It was exciting to see the arts in the form of magnet schools supported by Departments of Education. It sends a positive message to our students that the arts matter, and the arts serve as a catalyst for change in our communities. It helps our students understand important skills like: problem-solving, time management, maturity of practice, working as an individual and within a group.

What we hope this means for the future: That the public will continue to see what an asset magnet programs are to education, and even more importantly, how much we need the arts included in education budgets.

Dance + Academia:

At the college/University fair, dancers rushed to tables of schools they admire. They left with smiles, hands full of pamphlets and heads full of plans. At the festival there were auditions for places into schools or prestigious summer programs. As the world around us changes, we are noticing more and more that students are choosing 4-year dance programs resulting in degrees in dance, before packing a suitcase and moving to New York City. This makes for different experiences and knowledge entering the dance force.

What we hope this means for the future: We hope dance programs will continue to grow. We tend to think having dancers work on skills such as research and writing while learning subjects such as anthropology, history, language and anatomy will only help dancers in their careers. (Fun fact: Modern dancer, Katherine Dunham studied anthropology which led her to pursue dance choreography about the African diaspora). We hope this means that dancers will not be afraid to pursue college, regardless of when they decide to pursue it (before or after a professional dance career). There is an entire academic world out there ready and willing to pursue research and studies on dance, and that is exciting and refreshing for dancers and dance educators every where.

At the end of each day of dancing, dancers exited from buildings at various corners of the city. Dance bags slung over shoulders, hair pulled tightly into buns, sweats guarding tired muscles from the cold. We couldn’t help but feel happy about a few known facts:

  • Dance is here to stay
  • Dance is only growing stronger
  • The power of dance to help individuals grow into strong adults is undeniable
  • There are amazing dance educators out there, teaching fantastic classes, passing along great knowledge
  • There are talented dancers out there who understand what it means to learn by practice, like Martha Graham has always believed

We may not know what the future of dance holds. We cannot project the next fad. Call it classical, romantic, modern, post-modern, neo-classical or whatever you’d like; but movement is alive and well, and thriving.

Perhaps Mr. George Balanchine was right:

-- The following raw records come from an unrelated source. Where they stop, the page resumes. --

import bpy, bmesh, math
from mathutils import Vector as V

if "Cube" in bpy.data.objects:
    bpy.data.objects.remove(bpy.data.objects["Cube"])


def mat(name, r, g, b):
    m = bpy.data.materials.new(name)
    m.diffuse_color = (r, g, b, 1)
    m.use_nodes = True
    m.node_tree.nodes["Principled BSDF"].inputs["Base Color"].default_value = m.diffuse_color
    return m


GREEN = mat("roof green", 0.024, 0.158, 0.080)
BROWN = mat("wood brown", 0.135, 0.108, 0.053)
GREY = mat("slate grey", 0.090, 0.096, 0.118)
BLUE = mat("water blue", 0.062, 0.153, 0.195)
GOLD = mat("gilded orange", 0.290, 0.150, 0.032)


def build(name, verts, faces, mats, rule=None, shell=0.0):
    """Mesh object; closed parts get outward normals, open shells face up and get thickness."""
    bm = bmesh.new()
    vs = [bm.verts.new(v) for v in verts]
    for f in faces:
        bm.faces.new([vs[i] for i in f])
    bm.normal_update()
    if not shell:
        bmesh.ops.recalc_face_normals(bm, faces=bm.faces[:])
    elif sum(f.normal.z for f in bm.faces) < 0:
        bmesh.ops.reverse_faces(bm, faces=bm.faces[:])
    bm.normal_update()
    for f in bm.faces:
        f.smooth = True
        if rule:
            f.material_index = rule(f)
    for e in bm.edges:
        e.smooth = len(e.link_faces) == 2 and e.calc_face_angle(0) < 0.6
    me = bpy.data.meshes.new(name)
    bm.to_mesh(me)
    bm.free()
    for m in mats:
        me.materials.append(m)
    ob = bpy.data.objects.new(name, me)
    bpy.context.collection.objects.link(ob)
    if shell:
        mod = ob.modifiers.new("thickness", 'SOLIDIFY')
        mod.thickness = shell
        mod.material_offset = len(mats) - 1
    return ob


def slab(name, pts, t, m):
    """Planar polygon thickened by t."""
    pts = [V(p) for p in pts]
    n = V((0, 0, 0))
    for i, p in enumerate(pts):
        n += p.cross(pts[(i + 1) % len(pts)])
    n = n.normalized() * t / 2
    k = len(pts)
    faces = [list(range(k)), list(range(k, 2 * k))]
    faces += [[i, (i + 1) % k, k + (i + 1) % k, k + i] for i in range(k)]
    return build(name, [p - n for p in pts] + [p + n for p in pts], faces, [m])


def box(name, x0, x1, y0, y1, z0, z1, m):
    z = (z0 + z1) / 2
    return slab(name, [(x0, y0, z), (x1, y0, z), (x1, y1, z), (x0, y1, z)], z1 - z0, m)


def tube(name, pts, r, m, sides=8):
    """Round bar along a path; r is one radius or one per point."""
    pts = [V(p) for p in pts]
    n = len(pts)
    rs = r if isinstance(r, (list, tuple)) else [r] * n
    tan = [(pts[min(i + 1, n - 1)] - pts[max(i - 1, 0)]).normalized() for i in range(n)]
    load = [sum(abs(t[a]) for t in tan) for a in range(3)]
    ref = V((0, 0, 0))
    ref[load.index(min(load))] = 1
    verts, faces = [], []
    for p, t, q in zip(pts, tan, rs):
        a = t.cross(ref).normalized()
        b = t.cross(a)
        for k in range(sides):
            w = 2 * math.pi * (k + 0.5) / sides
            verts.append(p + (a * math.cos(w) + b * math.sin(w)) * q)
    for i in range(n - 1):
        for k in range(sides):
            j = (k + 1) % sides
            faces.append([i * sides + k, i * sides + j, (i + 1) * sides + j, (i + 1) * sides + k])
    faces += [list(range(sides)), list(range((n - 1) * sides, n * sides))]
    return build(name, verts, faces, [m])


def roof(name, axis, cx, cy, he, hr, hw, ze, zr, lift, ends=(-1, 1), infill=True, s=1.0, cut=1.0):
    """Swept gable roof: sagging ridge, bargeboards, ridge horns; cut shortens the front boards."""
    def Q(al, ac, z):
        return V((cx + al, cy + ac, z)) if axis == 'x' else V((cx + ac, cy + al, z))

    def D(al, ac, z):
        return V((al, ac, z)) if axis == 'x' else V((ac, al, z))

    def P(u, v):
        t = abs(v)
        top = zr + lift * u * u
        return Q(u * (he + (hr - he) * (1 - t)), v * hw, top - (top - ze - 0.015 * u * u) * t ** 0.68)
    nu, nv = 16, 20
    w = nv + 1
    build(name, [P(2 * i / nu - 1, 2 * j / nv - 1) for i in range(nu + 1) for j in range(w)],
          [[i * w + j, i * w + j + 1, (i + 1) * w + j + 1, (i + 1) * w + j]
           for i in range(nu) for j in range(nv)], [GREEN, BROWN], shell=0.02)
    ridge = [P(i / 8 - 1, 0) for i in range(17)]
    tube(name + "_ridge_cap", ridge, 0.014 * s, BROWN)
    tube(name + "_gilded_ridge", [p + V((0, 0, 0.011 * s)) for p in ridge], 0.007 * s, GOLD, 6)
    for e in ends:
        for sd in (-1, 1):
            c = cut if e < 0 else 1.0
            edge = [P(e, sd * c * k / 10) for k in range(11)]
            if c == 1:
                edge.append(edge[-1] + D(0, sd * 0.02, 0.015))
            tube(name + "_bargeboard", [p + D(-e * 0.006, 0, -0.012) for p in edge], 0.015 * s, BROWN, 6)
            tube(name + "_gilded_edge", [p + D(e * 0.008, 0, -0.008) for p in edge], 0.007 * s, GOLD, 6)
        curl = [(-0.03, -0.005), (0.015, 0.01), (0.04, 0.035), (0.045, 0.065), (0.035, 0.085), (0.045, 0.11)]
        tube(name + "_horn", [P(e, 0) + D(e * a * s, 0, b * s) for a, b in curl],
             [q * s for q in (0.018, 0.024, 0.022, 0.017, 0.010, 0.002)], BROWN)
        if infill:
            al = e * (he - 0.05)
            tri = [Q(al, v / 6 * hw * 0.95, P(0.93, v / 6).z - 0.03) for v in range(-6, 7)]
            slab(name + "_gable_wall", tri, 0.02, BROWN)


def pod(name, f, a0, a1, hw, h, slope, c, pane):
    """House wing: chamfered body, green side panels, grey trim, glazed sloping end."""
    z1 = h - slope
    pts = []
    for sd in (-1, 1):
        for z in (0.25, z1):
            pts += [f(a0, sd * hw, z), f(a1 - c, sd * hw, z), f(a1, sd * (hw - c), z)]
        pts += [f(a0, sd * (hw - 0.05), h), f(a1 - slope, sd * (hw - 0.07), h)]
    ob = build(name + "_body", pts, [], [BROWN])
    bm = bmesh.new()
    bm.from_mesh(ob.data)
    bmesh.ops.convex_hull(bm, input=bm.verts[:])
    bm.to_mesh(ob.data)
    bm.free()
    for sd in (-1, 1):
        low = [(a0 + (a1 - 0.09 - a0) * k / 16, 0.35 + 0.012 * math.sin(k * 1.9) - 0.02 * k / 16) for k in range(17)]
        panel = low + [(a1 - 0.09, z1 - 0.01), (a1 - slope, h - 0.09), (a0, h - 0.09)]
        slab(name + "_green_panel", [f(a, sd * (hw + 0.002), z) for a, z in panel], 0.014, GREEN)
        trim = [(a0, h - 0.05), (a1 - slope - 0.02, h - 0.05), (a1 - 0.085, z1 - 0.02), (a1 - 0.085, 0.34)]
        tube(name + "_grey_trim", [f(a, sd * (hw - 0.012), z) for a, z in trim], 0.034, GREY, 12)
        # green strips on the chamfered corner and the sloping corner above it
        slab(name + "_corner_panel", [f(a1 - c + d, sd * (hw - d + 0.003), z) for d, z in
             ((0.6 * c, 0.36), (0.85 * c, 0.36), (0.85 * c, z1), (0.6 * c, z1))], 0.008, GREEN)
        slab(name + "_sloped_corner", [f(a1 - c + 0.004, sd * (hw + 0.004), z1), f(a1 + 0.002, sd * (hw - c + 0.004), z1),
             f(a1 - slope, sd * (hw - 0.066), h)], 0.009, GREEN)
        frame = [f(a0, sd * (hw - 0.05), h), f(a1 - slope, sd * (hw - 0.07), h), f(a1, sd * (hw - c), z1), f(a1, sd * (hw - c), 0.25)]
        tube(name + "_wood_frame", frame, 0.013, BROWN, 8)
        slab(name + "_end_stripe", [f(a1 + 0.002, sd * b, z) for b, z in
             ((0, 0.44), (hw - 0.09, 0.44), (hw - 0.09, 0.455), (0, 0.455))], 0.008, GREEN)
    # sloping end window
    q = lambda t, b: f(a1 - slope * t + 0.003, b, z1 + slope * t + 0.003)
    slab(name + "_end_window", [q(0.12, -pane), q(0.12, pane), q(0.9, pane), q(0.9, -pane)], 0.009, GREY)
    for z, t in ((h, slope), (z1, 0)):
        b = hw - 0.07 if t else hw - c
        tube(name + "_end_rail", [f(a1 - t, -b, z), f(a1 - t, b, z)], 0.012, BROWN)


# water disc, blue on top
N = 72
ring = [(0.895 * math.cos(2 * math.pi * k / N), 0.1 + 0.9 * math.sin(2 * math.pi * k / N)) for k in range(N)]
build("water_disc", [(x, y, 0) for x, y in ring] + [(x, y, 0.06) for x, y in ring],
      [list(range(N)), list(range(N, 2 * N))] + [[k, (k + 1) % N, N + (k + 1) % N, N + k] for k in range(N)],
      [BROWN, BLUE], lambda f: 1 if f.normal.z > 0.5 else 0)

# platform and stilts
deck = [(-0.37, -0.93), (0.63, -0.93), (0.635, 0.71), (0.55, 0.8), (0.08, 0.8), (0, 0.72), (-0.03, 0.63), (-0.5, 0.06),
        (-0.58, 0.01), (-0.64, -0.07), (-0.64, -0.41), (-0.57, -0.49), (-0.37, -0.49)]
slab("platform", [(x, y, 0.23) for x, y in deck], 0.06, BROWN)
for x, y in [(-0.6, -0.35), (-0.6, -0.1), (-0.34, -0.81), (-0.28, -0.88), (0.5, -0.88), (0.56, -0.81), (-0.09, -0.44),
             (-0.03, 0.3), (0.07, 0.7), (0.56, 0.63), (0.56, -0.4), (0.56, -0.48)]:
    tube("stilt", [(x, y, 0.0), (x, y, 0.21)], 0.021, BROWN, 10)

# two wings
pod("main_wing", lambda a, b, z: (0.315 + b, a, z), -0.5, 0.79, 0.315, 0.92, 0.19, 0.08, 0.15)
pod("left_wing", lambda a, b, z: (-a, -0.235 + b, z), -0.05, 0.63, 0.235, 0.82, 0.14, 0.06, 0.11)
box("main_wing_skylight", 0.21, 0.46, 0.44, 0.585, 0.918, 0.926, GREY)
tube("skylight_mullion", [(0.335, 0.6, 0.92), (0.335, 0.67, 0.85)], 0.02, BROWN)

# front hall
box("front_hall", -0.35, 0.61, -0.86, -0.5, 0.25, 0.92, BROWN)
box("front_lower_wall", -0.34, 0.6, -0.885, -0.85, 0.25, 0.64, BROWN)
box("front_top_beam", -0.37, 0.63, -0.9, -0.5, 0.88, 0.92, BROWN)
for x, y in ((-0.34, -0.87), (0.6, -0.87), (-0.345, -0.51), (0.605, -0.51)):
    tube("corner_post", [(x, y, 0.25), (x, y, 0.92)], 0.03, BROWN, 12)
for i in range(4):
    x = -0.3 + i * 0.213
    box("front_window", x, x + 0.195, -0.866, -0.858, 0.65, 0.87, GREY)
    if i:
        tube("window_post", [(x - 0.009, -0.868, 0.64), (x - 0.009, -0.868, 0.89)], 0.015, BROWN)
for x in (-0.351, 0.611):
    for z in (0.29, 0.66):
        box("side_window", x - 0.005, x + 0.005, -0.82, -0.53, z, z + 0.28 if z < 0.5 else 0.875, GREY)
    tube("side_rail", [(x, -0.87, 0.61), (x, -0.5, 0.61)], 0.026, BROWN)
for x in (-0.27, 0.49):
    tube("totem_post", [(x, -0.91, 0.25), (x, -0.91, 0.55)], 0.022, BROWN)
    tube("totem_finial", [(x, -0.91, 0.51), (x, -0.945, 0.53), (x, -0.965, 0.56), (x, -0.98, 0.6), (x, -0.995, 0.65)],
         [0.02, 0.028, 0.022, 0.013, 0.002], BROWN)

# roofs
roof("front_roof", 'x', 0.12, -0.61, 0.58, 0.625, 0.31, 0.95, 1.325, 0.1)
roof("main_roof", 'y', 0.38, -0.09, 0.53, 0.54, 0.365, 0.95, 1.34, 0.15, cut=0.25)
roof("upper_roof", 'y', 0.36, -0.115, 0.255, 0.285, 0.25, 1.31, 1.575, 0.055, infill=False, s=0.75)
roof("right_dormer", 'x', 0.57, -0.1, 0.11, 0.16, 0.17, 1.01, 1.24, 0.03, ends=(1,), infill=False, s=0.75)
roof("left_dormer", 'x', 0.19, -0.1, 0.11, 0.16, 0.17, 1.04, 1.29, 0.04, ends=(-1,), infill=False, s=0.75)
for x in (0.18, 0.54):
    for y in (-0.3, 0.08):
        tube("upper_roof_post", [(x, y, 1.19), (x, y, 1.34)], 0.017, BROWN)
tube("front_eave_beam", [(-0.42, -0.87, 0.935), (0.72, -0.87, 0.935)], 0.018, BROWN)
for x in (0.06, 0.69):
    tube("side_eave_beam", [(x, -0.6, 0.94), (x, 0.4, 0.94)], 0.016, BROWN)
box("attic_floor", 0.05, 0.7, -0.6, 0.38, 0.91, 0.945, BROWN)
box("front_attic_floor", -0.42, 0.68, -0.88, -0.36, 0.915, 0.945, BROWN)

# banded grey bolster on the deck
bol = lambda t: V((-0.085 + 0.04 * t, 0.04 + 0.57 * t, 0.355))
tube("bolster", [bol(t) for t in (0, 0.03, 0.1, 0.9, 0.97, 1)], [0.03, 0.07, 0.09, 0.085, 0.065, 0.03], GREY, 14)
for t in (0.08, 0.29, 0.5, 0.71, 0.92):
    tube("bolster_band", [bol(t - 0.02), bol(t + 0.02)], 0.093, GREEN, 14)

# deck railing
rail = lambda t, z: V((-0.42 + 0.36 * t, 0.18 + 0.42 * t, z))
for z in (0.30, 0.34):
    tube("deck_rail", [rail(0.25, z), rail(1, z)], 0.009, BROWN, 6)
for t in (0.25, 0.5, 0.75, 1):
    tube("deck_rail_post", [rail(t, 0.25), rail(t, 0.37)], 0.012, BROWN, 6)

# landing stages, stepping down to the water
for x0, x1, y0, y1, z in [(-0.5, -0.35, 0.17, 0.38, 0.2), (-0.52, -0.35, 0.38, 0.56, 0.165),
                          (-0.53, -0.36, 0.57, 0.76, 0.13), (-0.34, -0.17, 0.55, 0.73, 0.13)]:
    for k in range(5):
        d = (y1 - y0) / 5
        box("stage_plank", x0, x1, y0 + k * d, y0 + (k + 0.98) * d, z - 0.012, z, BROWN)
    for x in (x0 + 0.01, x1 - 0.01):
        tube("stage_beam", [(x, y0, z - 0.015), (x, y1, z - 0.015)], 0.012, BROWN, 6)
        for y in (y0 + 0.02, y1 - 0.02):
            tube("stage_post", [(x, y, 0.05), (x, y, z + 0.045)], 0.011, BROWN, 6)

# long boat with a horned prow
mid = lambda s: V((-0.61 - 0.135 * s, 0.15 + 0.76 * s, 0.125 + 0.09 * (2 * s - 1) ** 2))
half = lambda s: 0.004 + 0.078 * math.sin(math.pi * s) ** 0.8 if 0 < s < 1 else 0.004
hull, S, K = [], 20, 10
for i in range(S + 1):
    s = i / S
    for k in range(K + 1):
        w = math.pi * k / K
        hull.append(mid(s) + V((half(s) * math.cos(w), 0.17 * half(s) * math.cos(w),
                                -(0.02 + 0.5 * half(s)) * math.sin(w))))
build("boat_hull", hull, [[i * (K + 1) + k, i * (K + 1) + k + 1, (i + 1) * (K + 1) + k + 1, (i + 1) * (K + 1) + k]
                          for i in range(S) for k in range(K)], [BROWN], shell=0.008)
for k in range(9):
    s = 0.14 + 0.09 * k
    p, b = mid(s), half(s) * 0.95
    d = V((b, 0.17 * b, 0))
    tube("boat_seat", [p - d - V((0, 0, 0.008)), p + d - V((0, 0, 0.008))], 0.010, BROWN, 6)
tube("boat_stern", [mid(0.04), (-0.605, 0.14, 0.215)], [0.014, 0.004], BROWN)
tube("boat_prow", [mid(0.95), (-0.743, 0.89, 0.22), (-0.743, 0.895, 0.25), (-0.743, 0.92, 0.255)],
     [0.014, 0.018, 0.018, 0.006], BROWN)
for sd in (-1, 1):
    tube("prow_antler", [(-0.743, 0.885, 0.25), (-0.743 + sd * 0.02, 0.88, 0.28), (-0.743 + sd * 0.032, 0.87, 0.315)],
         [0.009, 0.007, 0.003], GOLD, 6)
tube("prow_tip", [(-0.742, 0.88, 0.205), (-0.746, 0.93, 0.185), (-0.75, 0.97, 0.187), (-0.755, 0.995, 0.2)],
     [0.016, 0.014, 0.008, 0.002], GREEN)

“Motion in general harbors some kind of secret."

The 10th Regional High School Dance Festival
March 7-10, 2013
Norfolk, Virginia
Hosted by: The Governor’s School for the Arts

For more information, contact Deborah Thorpe, Director



Connect with us

Design & Development by Shane Jeffers